The Gonz Show: Eugene Mirman
You were born in Russia, which doesn’t seem the ideal birthplace for a comedian. No one ever says, “My God, the Russians are a hoot.” I think the whole hammer-and-sickle period hurt them. People do say tragedy is a great gateway to comedy, and Russia is a pretty depressing place. There are comics who do a lot of stuff about their family or upbringing or where they’re from, but that’s not really what I do. But I do mention it.
Both Carson Daly and Aqua Teen Hunger Force have featured you, which is interesting because Carson always reminds me of Meatwad. He’s both greasier and rounder than you’d expect. It was totally fine. You’re there very briefly. It’s not like he’s mean or tries to put you in a band or something.
You help 826 Boston, a local writing center for kids. That’s nice in theory, but as a writer, let me tell you: You’re basically encouraging these kids to enter a lifetime of poverty and self-loathing. They’re not necessarily encouraged to become authors, but just to use writing skills in their lives. [Courtesy laugh.] But yes, I hope to create armies of impoverished novelists.

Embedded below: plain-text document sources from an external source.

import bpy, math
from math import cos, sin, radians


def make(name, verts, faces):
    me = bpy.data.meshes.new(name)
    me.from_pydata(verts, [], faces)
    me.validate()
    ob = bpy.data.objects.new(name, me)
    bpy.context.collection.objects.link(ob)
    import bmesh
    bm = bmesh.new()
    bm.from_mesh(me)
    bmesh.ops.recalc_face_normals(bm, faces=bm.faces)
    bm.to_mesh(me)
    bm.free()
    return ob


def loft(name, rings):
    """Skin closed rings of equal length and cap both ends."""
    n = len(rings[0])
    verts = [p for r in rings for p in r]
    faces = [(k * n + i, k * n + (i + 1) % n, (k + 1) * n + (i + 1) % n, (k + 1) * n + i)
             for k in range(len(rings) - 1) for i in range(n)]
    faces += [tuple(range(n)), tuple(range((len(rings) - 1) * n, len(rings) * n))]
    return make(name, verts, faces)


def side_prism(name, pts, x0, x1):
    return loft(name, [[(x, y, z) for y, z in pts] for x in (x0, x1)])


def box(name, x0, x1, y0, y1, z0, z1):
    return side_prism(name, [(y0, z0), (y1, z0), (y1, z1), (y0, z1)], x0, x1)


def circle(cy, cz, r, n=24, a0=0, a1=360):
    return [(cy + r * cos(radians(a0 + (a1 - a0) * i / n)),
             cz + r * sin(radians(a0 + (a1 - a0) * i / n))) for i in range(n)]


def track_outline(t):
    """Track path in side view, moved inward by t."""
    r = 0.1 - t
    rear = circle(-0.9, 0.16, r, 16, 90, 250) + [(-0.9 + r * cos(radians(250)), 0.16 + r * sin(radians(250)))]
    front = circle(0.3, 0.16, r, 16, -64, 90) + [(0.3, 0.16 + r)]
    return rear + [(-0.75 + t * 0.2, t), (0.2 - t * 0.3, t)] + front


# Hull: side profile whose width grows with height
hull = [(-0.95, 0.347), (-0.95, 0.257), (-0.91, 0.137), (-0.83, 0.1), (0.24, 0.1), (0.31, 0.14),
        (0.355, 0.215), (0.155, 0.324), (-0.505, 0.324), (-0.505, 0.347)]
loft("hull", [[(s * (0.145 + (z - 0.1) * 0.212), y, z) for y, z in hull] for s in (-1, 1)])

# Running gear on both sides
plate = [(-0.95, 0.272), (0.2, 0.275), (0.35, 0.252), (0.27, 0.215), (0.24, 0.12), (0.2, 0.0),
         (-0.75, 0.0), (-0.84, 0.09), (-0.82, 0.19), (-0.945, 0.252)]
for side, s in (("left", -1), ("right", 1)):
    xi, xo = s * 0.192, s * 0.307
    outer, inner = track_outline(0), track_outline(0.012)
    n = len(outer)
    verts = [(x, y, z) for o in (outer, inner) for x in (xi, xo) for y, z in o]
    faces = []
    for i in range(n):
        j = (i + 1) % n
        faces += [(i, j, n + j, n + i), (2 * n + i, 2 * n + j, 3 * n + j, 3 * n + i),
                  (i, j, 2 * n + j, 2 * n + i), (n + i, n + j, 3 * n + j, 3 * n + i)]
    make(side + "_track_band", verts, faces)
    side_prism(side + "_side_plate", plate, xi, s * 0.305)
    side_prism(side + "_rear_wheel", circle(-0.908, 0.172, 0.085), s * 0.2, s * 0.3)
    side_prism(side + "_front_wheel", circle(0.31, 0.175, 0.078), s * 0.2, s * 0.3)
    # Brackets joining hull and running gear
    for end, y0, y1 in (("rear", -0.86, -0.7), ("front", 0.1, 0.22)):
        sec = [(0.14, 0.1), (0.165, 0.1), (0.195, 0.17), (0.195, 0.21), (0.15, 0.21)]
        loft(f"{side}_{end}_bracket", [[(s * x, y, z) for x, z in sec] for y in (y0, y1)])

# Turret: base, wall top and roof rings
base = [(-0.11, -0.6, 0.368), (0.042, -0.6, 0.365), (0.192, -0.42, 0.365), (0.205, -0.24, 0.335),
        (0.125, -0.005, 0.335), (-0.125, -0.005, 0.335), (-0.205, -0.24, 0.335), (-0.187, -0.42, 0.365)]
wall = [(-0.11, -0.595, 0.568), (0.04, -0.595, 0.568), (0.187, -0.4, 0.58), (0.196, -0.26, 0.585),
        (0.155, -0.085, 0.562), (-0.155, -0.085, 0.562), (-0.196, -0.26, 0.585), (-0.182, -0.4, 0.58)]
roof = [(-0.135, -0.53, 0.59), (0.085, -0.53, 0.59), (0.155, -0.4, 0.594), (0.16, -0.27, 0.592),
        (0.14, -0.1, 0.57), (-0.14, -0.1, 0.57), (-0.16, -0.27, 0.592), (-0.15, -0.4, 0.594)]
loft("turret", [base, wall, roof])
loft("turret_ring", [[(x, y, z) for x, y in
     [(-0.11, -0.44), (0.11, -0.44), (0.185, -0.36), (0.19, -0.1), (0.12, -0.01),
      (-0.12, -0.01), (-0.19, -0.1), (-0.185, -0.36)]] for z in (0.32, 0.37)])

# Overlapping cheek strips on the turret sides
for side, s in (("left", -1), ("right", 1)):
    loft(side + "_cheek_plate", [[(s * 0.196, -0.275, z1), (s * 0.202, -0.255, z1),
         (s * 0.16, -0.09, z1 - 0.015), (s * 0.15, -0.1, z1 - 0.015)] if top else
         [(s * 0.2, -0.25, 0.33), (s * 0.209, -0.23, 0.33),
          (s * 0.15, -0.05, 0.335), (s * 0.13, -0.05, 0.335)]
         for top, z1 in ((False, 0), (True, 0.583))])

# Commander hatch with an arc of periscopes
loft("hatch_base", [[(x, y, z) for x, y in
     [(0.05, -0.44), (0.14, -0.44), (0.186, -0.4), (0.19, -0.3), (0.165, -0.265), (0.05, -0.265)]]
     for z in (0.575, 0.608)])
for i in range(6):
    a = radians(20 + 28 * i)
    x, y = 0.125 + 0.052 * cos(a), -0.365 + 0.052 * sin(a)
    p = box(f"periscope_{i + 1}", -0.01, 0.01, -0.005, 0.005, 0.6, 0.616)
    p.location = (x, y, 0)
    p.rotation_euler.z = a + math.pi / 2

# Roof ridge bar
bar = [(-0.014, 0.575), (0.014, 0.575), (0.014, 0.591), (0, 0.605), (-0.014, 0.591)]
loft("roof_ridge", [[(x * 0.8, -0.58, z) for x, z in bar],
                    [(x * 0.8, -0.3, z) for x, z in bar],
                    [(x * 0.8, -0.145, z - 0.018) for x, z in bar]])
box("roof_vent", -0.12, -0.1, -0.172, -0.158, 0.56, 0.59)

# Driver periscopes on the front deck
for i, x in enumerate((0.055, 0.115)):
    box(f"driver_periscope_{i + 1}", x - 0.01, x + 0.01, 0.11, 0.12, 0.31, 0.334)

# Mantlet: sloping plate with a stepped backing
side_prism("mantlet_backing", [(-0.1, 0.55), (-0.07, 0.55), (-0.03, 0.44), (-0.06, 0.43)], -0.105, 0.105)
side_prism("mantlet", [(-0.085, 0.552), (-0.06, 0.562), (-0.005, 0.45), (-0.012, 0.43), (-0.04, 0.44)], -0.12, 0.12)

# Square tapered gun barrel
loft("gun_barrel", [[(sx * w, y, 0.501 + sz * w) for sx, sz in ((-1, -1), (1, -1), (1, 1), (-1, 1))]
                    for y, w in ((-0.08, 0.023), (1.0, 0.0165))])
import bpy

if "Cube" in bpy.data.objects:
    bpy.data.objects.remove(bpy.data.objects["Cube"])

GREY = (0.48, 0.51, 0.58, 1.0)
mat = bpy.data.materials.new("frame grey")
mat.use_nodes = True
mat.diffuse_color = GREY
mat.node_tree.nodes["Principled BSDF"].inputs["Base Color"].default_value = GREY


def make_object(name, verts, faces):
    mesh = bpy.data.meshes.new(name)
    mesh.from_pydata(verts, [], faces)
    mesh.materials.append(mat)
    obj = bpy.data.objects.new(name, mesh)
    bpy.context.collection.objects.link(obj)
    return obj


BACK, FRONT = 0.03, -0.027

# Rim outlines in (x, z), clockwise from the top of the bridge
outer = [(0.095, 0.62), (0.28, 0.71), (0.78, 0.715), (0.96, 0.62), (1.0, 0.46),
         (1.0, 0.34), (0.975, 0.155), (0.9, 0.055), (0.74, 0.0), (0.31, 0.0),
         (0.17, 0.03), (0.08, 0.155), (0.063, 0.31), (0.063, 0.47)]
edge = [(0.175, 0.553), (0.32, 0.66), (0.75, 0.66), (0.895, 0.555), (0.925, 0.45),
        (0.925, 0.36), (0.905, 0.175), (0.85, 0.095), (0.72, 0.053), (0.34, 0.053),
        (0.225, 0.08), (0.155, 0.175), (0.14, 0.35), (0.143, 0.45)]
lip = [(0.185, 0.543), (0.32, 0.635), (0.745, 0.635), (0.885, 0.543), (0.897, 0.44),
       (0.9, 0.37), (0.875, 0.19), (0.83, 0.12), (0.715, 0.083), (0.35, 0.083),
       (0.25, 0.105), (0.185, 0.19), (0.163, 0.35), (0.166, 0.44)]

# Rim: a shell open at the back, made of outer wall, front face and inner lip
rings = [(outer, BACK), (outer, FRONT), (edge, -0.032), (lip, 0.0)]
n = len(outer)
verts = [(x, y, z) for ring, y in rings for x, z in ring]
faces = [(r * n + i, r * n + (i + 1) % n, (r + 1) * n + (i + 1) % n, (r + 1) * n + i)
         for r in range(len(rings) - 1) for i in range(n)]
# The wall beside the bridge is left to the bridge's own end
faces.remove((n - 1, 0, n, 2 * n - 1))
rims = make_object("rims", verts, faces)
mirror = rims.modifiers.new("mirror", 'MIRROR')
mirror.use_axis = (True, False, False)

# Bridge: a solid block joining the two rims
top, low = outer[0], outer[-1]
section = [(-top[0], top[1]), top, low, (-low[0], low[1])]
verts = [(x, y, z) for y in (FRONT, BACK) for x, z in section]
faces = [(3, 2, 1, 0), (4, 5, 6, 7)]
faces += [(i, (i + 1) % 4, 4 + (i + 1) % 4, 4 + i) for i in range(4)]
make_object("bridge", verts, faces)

This month you’re appearing at AltCom. What exactly are you the alternative to? I’m not the alternative to dramedies. [Laughs.] No. It’s a catchall—like saying “modern rock” or “alternative music” to describe a certain genre or aesthetic. Basically, it came out of people trying to perform outside of comedy clubs.
A lot of the time, you’re even touring with bands. Do you ever have designs on becoming a rocker instead of a comedian? If I could play any music whatsoever or sing at all, I would certainly consider it. But I’m arrhythmic. I would potentially only be allowed in someone’s terrible avant-garde orchestra.
You won’t even sing for Boston magazine? Right now, you mean?
Yes. Definitely not.